- _WORK REQUIRED_
Determine which lines of the records include the word "radians", and copy them.

- _EXTRACTED DATA_
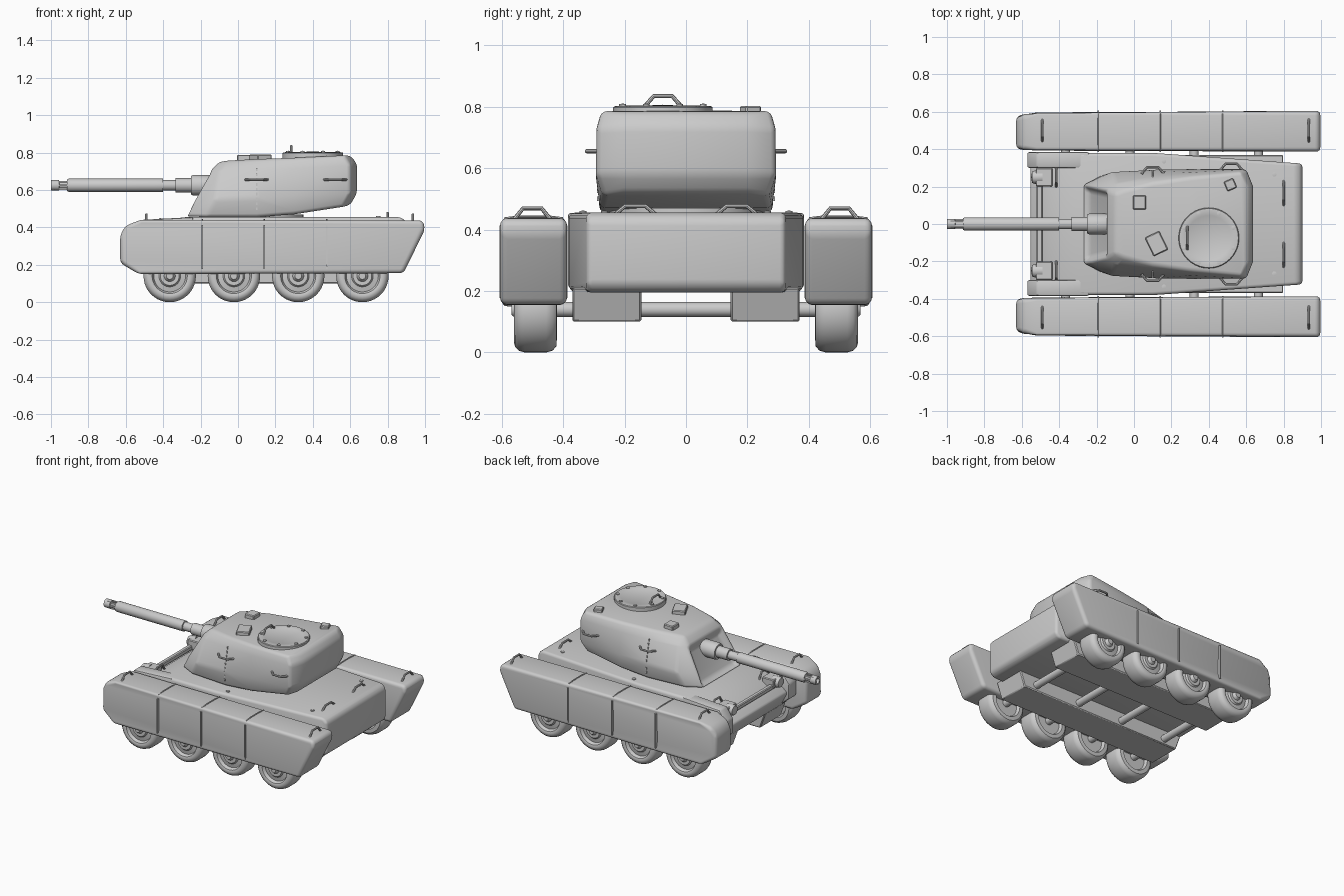
import bpy, bmesh, math
from mathutils import Vector, Matrix

if "Cube" in bpy.data.objects:
    bpy.data.objects.remove(bpy.data.objects["Cube"])


def finish(ob, bevel=0, seg=3, angle=35):
    if bevel:
        m = ob.modifiers.new("bevel", 'BEVEL')
        m.width, m.segments, m.limit_method = bevel, seg, 'ANGLE'
        m.angle_limit = math.radians(22)
    bpy.ops.object.select_all(action='DESELECT')
    ob.select_set(True)
    bpy.context.view_layer.objects.active = ob
    bpy.ops.object.convert(target='MESH')
    bpy.ops.object.shade_smooth_by_angle(angle=math.radians(angle))
    return ob


def from_bm(name, bm):
    bmesh.ops.recalc_face_normals(bm, faces=bm.faces[:])
    me = bpy.data.meshes.new(name)
    bm.to_mesh(me)
    bm.free()
    ob = bpy.data.objects.new(name, me)
    bpy.context.collection.objects.link(ob)
    return ob


def prism(name, pts, y0, y1, bevel=0, seg=3, shape=None):
    """Extrude an x-z outline from y0 to y1."""
    bm = bmesh.new()
    f = bm.faces.new([bm.verts.new((x, y0, z)) for x, z in pts])
    r = bmesh.ops.extrude_face_region(bm, geom=[f])
    for v in r['geom']:
        if isinstance(v, bmesh.types.BMVert):
            v.co.y = y1
    if shape:
        shape(bm)
    return finish(from_bm(name, bm), bevel, seg)


def lathe(name, prof, loc, axis, n=32):
    """Turn (radius, height) points about an axis."""
    bm = bmesh.new()
    rings = []
    for r, h in prof:
        ring = []
        for i in range(n):
            a = 2 * math.pi * i / n
            c, s = r * math.cos(a), r * math.sin(a)
            p = {'X': (h, c, s), 'Y': (c, h, s), 'Z': (c, s, h)}[axis]
            ring.append(bm.verts.new(Vector(p) + Vector(loc)))
        rings.append(ring)
    for a, b in zip(rings, rings[1:]):
        for i in range(n):
            j = (i + 1) % n
            bm.faces.new((a[i], a[j], b[j], b[i]))
    bmesh.ops.remove_doubles(bm, verts=bm.verts[:], dist=1e-5)
    return finish(from_bm(name, bm))


def box(name, c, size, rot=0, bevel=0.005):
    bm = bmesh.new()
    bmesh.ops.create_cube(bm, size=1, matrix=Matrix.Translation(c) @ Matrix.Rotation(rot, 4, 'Z')
                          @ Matrix.Diagonal((*size, 1)))
    return finish(from_bm(name, bm), bevel, 1)


def handle(name, a, b, out, r=0.007):
    a, b, out = Vector(a), Vector(b), Vector(out)
    cu = bpy.data.curves.new(name, 'CURVE')
    cu.dimensions, cu.bevel_depth, cu.bevel_resolution, cu.use_fill_caps = '3D', r, 2, True
    sp = cu.splines.new('POLY')
    pts = [a, a.lerp(b, .25) + out, a.lerp(b, .75) + out, b]
    sp.points.add(3)
    for p, q in zip(sp.points, pts):
        p.co = (*q, 1)
    ob = bpy.data.objects.new(name, cu)
    bpy.context.collection.objects.link(ob)
    finish(ob)


# Hull, tapering to the rear
def taper(bm):
    bmesh.ops.bisect_plane(bm, geom=bm.verts[:] + bm.edges[:] + bm.faces[:],
                           plane_co=(.1, 0, 0), plane_no=(1, 0, 0))
    for v in bm.verts:
        if v.co.x > .11:
            v.co.y *= 1 - .15 * (v.co.x - .1) / .8


prism("hull", [(-.28, .455), (-.45, .39), (-.56, .31), (-.50, .2), (.87, .195), (.90, .22),
               (.90, .43), (.87, .455)], -.38, .38, .018, 3, taper)

# Front details between the cheeks
box("front_crossbar", (-.505, 0, .375), (.03, .5, .03))
for s in (-1, 1):
    prism("front_cheek", [(-.24, .455), (-.52, .44), (-.57, .37), (-.57, .27), (-.50, .21), (-.24, .21)],
          s * .30, s * .384, .01, 2)
    box("headlamp_block", (-.48, s * .25, .395), (.09, .10, .06))
    lathe("headlamp", [(0, -.02), (.03, -.015), (.036, 0), (.036, .04), (0, .04)],
          (-.53, s * .25, .395), 'X', 20)

# Side pods, rails, wheels and axles
pod = [(-.63, .36), (-.60, .41), (-.52, .44), (.99, .437), (1.0, .39), (.885, .155), (-.53, .15), (-.63, .21)]


def pod_shape(bm):
    for v in bm.verts:
        if v.co.x < -.58:
            v.co.y += (.015 if abs(v.co.y) < .5 else -.03) * (1 if v.co.y > 0 else -1)


wheel = [(0, .078), (.018, .078), (.024, .07), (.03, .06), (.05, .06), (.058, .05), (.085, .045), (.094, .066),
         (.105, .07), (.122, .066), (.134, .054), (.14, .035), (.14, -.035), (.134, -.056), (.12, -.068),
         (.095, -.07), (.085, -.05), (0, -.05)]
wheel_x = (-.365, -.022, .322, .665)
for s in (-1, 1):
    prism("side_pod", pod, s * .387, s * .605, .03, 4, pod_shape)
    for x in (-.19, .14, .475):
        box("pod_seam", (x, s * .496, .295), (.008, .222, .235), 0, 0)
        handle("pod_strap", (x, s * .40, .436), (x, s * .59, .436), (0, 0, .006), .004)
    prism("under_rail", [(-.5, .21), (-.46, .1), (.76, .1), (.80, .21)], s * .145, s * .37, .006, 1)
    for x in wheel_x:
        lathe("wheel", [(r, s * h) for r, h in wheel], (x, s * .49, .14), 'Y', 40)
    for x in (-.49, .935):
        handle("pod_handle", (x, s * .44, .432), (x, s * .56, .432), (0, 0, .037))
    handle("rear_deck_handle", (.8, s * .10, .45), (.8, s * .23, .45), (0, 0, .027))
    handle("front_deck_handle", (-.415, s * .20, .40), (-.415, s * .31, .40), (0, 0, .045))
    for x, y in ((.75, .265), (.16, .335)):
        lathe("deck_bolt", [(.012, 0), (.012, .008), (0, .01)], (x, s * y, .452), 'Z', 12)
for x in wheel_x:
    lathe("axle", [(0, -.45), (.024, -.45), (.024, .45), (0, .45)], (x, 0, .14), 'Y', 20)

# Turret: half outlines at four levels, mirrored across the centre line
levels = [
    [(-.28, .21, .46), (-.17, .26, .455), (.1, .28, .455), (.3, .28, .47), (.56, .27, .51), (.60, .2, .52)],
    [(-.235, .2, .55), (-.12, .28, .55), (.1, .29, .56), (.3, .293, .57), (.6, .293, .58), (.635, .2, .58)],
    [(-.15, .18, .70), (-.1, .22, .70), (.1, .255, .71), (.3, .275, .715), (.6, .292, .73), (.637, .2, .735)],
    [(-.10, .16, .75), (-.05, .18, .757), (.1, .22, .765), (.3, .25, .772), (.57, .278, .785), (.605, .2, .782)]]
bm = bmesh.new()
L = [[bm.verts.new(p) for p in lv] for lv in levels]
R = [[bm.verts.new((x, -y, z)) for x, y, z in lv] for lv in levels]
front = []
for k in range(3):
    for S in (L, R):
        for i in range(5):
            bm.faces.new((S[k][i], S[k][i + 1], S[k + 1][i + 1], S[k + 1][i]))
    f = bm.faces.new((L[k][0], R[k][0], R[k + 1][0], L[k + 1][0]))
    if k < 2:
        front.append(f)
    bm.faces.new((L[k][5], R[k][5], R[k + 1][5], L[k + 1][5]))
for k in (0, 3):
    for i in range(5):
        bm.faces.new((L[k][i], L[k][i + 1], R[k][i + 1], R[k][i]))
bmesh.ops.recalc_face_normals(bm, faces=bm.faces[:])
bmesh.ops.inset_region(bm, faces=front, thickness=.03, depth=-.035, use_even_offset=True)
finish(from_bm("turret", bm), .018, 3, 40)
lathe("turret_ring", [(0, .44), (.25, .44), (.25, .47), (0, .47)], (.1, 0, 0), 'Z', 48)

# Gun with stepped sleeve and slotted muzzle
lathe("gun_barrel", [(0, -.08), (.04, -.085), (.055, -.11), (.055, -.24), (.05, -.25), (.038, -.25), (.038, -.335),
                     (.028, -.335), (.028, -.40), (.035, -.402), (.035, -.905), (.03, -.915), (.019, -.915),
                     (.019, -.955), (.028, -.957), (.028, -1.0), (.017, -1.0), (.017, -.96), (0, -.96)],
      (0, 0, .625), 'X', 28)
for i in range(6):
    a = math.pi * i / 3
    box("muzzle_rib", (-.945, .022 * math.cos(a), .625 + .022 * math.sin(a)), (.07, .01, .01), 0, 0)

# Hatch with bolts and handle
hx, hy = .40, -.075
lathe("hatch", [(0, .77), (.162, .77), (.162, .797), (.158, .801), (.125, .803), (.12, .8), (0, .806)],
      (hx, hy, 0), 'Z', 40)
for i in range(8):
    a = math.pi * (i + .5) / 4
    lathe("hatch_bolt", [(.011, 0), (.011, .008), (0, .01)],
          (hx + .142 * math.cos(a), hy + .142 * math.sin(a), .80), 'Z', 12)
handle("hatch_handle", (.285, -.135, .80), (.285, -.015, .80), (0, 0, .034))

# Roof boxes
box("roof_box_front", (.03, .115, .77), (.07, .075, .036))
box("roof_box_side", (.12, -.105, .772), (.085, .11, .036), .45)
box("roof_box_rear", (.515, .21, .785), (.055, .055, .035), .4)

# Turret side handles and seam rivets
for s in (-1, 1):
    for x in (.10, .52):
        yy = .268 if x < .3 else .287
        handle("turret_handle", (x - .06, s * yy, .655), (x + .06, s * yy, .655), (0, s * .036, 0))
    for k in range(9):
        z = .50 + k * .026
        y = .285 if z < .56 else .289 - (z - .56) * .22
        box("seam_rivet", (.10, s * y, z), (.007, .01, .015), 0, 0)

- _EXERCISE RESPONSE_
        m.angle_limit = math.radians(22)
    bpy.ops.object.shade_smooth_by_angle(angle=math.radians(angle))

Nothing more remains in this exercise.